Villages in New Mexico still occupied by the Tewa Indians;
> Nambe, about 16 miles north of Santa Fe.
> San Juan, near the eastern bank of the Rio Grande 25 miles northwest.
> Tesuque, 8 miles north of Santa Fe.
> San Ildefonso, near the eastern bank of the Rio Grande, about 18 miles northwest
of Santa Fe.
> Hano, the easternmost pueblo of Tusayan, Arizona.
> Santa Clara, on the western bank of the Rio Grande, about 30 miles above Santa.

Tewa, Tiwa, Jemezbelong, Pecos, and Pico people have now merged to be the Kiowa-Tanoan.                     “Tiwa song Traditional harvesting dance”

****** Research included visiting the site, speaking to local people in Taos, NM, genealogy sites and other sources.  *If any corrections are needed, please let me know.

A red phone booth in Gibraltar- A British icon…

ImageThese traditional British red telephone kiosks can still be seen in many places throughout the UK, and in current or former British colonies around the world. The color red was chosen to make them easy to spot.

In the town of Newark, Nottinghamshire, there is a graveyard. But this is no ordinary resting place for the dead. This is a graveyard of decommissioned BT phone boxes.  These Red Kiosks were designed in 1935 for King George V’s Silver Jubilee, for a mere price of 1,950 Euros.

Oh…the things you see on the open road!

At the beginning of April, I took a road trip.  All by myself.  I enjoyed the peace and the beauty of the wide open country.  I specifically took back roads and some less traveled roads.  I did get lost a few times, but thankfully, I have a Garmin AND and iPhone!  Those 2 tiny and very expensive things, saved my behind.

I stumbled upon so many wonderful things.  Many cemeteries, abandoned barns,  old signs, churches and buildings.  There were so many things that I could have stopped to photograph, but there is only so much daylight, and I was traveling alone.

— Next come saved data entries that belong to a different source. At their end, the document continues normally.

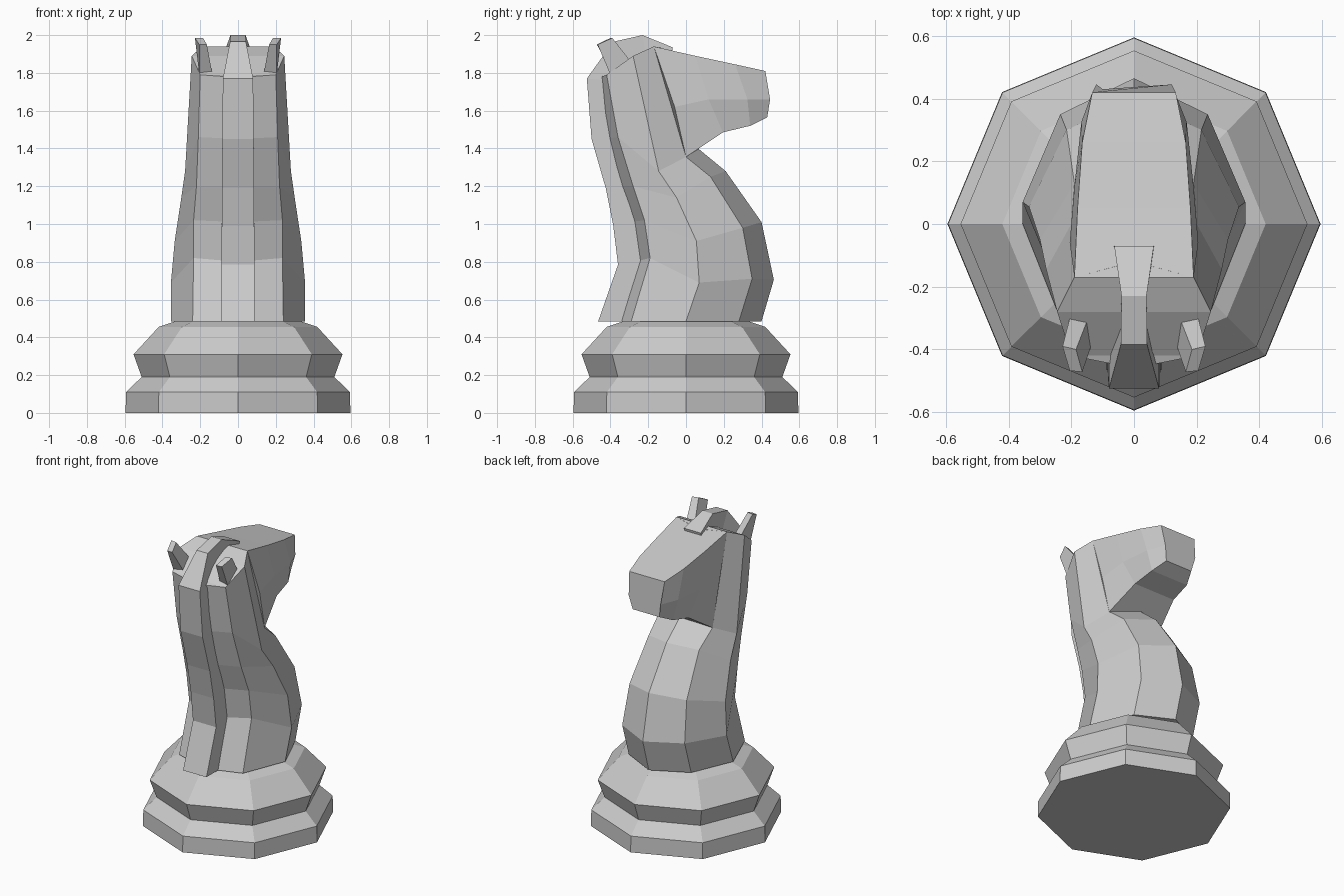
import bpy, bmesh, math


def finish(name, bm):
    bmesh.ops.remove_doubles(bm, verts=bm.verts, dist=1e-5)
    bmesh.ops.recalc_face_normals(bm, faces=bm.faces)
    mesh = bpy.data.meshes.new(name)
    bm.to_mesh(mesh)
    bm.free()
    obj = bpy.data.objects.new(name, mesh)
    bpy.context.collection.objects.link(obj)
    return obj


def mirrored(half):
    """Close a half outline (x >= 0) into a full ring."""
    return half + [(-x, y, z) for x, y, z in reversed(half) if x > 0]


def loft(name, rings, cap_start=True, cap_end=True):
    bm = bmesh.new()
    rows = [[bm.verts.new(p) for p in ring] for ring in rings]
    n = len(rows[0])
    for a, b in zip(rows, rows[1:]):
        for i in range(n):
            j = (i + 1) % n
            bm.faces.new((a[i], a[j], b[j], b[i]))
    if cap_start:
        bm.faces.new(rows[0][::-1])
    if cap_end:
        bm.faces.new(rows[-1])
    return bm


# Turned octagonal base
profile = [(.595, 0), (.593, .11), (.51, .19), (.553, .31), (.42, .455), (.33, .485)]
finish("base", loft("base", [
    [(r * math.cos(k * math.pi / 4), r * math.sin(k * math.pi / 4), z) for k in range(8)]
    for r, z in profile]))

# Neck: back centre, back corner, side, chest corner, chest centre per level
neck_levels = [
    [(0, -.37, .485), (.24, -.29, .485), (.355, 0, .485), (.235, .28, .485), (0, .40, .485)],
    [(0, -.27, .80), (.235, -.19, .82), (.355, .07, .69), (.235, .35, .71), (0, .465, .705)],
    [(0, -.30, 1.01), (.235, -.22, 1.02), (.335, .055, .91), (.215, .30, .98), (0, .40, 1.01)],
    [(0, -.37, 1.20), (.22, -.28, 1.20), (.30, -.05, 1.14), (.19, .13, 1.25), (0, .21, 1.28)],
    [(0, -.43, 1.45), (.21, -.36, 1.46), (.28, -.145, 1.28), (.20, 0, 1.355), (0, .07, 1.395)],
    [(0, -.46, 1.775), (.20, -.42, 1.79), (.245, -.28, 1.89), (.19, -.17, 1.94), (0, -.12, 1.93)],
]
rings = [mirrored(level) for level in neck_levels]
bm = loft("neck", rings, cap_end=False)
top = [bm.verts.new(p) for p in rings[-1]]
for ids in ((0, 1, 7), (1, 2, 6, 7), (2, 3, 5, 6), (3, 4, 5)):
    bm.faces.new([top[i] for i in ids])
finish("neck", bm)

# Head: forehead, cheek and jaw edges, from the neck to the muzzle tip
head_sections = [
    [(.19, -.17, 1.94), (.205, -.06, 1.62), (.20, 0, 1.355)],
    [(.18, .05, 1.89), (.19, .12, 1.66), (.155, .195, 1.485)],
    [(.165, .26, 1.845), (.168, .325, 1.66), (.14, .34, 1.52)],
    [(.133, .42, 1.81), (.12, .445, 1.66), (.10, .43, 1.565)],
]
finish("head", loft("head", [mirrored(s) for s in head_sections]))

# Mane: half width, outer (y, z), root (y, z)
mane_path = [
    (.088, -.465, .485, -.34, .485), (.087, -.36, .785, -.24, .80),
    (.086, -.385, .99, -.27, 1.01), (.085, -.425, 1.19, -.33, 1.20),
    (.083, -.50, 1.45, -.40, 1.45), (.08, -.525, 1.77, -.42, 1.76),
    (.042, -.385, 1.965, -.32, 1.82), (.04, -.23, 2.0, -.21, 1.87),
    (.063, -.07, 1.935, -.08, 1.89),
]
finish("mane", loft("mane", [
    mirrored([(w, y, z), (w, ry, rz)]) for w, y, z, ry, rz in mane_path]))

# Ears: base outline swept back to a blunt tip
ear_base = [(.205, -.30, 1.87), (.15, -.31, 1.86), (.137, -.39, 1.80), (.205, -.40, 1.79)]
ear_tip = [(.228, -.39, 1.985), (.185, -.40, 1.985), (.165, -.472, 1.95), (.205, -.468, 1.95)]
for side, label in ((1, "right"), (-1, "left")):
    finish(label + "_ear", loft("ear", [
        [(side * x, y, z) for x, y, z in ring] for ring in (ear_base, ear_tip)]))
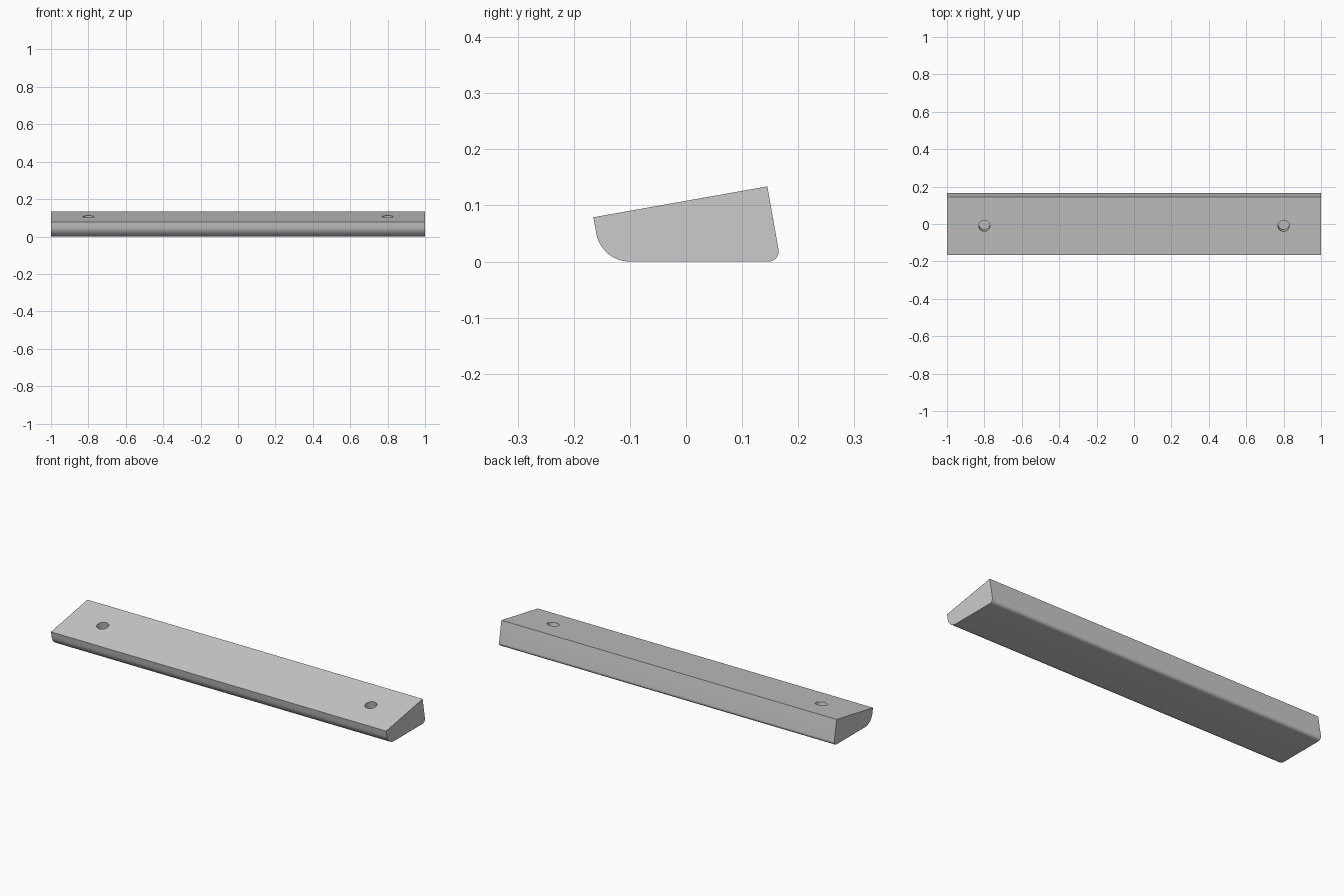
import bpy
import bmesh
import math
from mathutils import Vector, Matrix

if "Cube" in bpy.data.objects:
    bpy.data.objects.remove(bpy.data.objects["Cube"])

TILT = math.radians(10)
HOLE_RADIUS, HOLE_DEPTH = 0.03, 0.06
GREY = (0.6, 0.6, 0.6, 1)

grey = bpy.data.materials.new("plain grey")
grey.use_nodes = True
grey.diffuse_color = GREY
grey.node_tree.nodes["Principled BSDF"].inputs["Base Color"].default_value = GREY


def rounded(prev, corner, nxt, radius, steps=12):
    """Points of a fillet arc that replaces a profile corner."""
    prev, corner, nxt = Vector(prev), Vector(corner), Vector(nxt)
    a, b = (prev - corner).normalized(), (nxt - corner).normalized()
    half = a.angle(b) / 2
    centre = corner + (a + b).normalized() * radius / math.sin(half)
    start = (corner + a * radius / math.tan(half) - centre).normalized()
    end = (corner + b * radius / math.tan(half) - centre).normalized()
    return [centre + start.slerp(end, i / steps) * radius for i in range(steps + 1)]


def make_object(name, bm):
    bmesh.ops.recalc_face_normals(bm, faces=bm.faces)
    mesh = bpy.data.meshes.new(name)
    bm.to_mesh(mesh)
    bm.free()
    mesh.materials.append(grey)
    obj = bpy.data.objects.new(name, mesh)
    bpy.context.collection.objects.link(obj)
    return obj


# Bar: sloped profile with two rounded lower edges, extruded along x
front_top, back_top = (-1, -0.165, 0.079), (-1, 0.145, 0.134)
front_low, back_low = (-1, -0.151, 0), (-1, 0.1686, 0)
profile = [Vector(front_top)]
profile += rounded(front_top, front_low, back_low, 0.061)
profile += rounded(front_low, back_low, back_top, 0.0185)
profile.append(Vector(back_top))
bm = bmesh.new()
end_face = bm.faces.new([bm.verts.new(p) for p in profile])
extruded = bmesh.ops.extrude_face_region(bm, geom=[end_face], use_keep_orig=True)
moved = [v for v in extruded["geom"] if isinstance(v, bmesh.types.BMVert)]
bmesh.ops.translate(bm, verts=moved, vec=(2, 0, 0))
bar = make_object("wedge_bar", bm)

# Blind holes square to the sloped top
bm = bmesh.new()
for x in (-0.8, 0.8):
    place = Matrix.Translation((x, -0.01, 0.1065)) @ Matrix.Rotation(TILT, 4, "X")
    bmesh.ops.create_cone(bm, cap_ends=True, segments=32, radius1=HOLE_RADIUS,
                          radius2=HOLE_RADIUS, depth=2 * HOLE_DEPTH, matrix=place)
cutter = make_object("hole_cutter", bm)
cutter.hide_render = True
cut = bar.modifiers.new("holes", "BOOLEAN")
cut.operation = "DIFFERENCE"
cut.solver = "EXACT"
cut.object = cutter

# Apply the cut, drop the cutter and smooth the rounded edges
bpy.ops.object.select_all(action="DESELECT")
bpy.context.view_layer.objects.active = bar
bar.select_set(True)
bpy.ops.object.modifier_apply(modifier=cut.name)
bpy.data.objects.remove(cutter)
bpy.ops.object.shade_smooth_by_angle(angle=math.radians(30))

Day one; I went from Dallas, Texas through the tip of the Ozarks and stayed the night in Jefferson City, MO.  Which, by the way, is a very cool town.  Experiencing it at 7:00 am when the town is fast asleep is truly wonderful!

Day 2; I traveled through MO onto the 63N.  I traveled though Bloomfield, Iowa (what a darling town) and headed west on the 34.

I have posted only a few different buildings and an old sign, but they just had so much….life, that I couldn’t help but get several angles.

Enjoy, Cathy


Some of these photos were taken on west 34, between Bloomfield, Iowa and Clarion, Iowa. Abandoned Barn Abandoned Barn Abandoned Barn Highway 34, west of Bloomberg Iowa Abandoned Barn Abandoned Barn

Pretty creepy, I did not want to get any closer.

Pretty creepy, I did not want to get any closer.

Georgetown, iowa

I am guessing by the looks of things, that this is a non-working barn....

I am guessing by the looks of things, that this is a non-working barn….

Abandoned Barn Frank's Gas, Georgetown, Iowa Frank's Gas Sigh-Abandoned Old Gas sign in Georgetown, Iowa Georgetoen, IowaI do believe this is abandoned, Georgetown, Iowa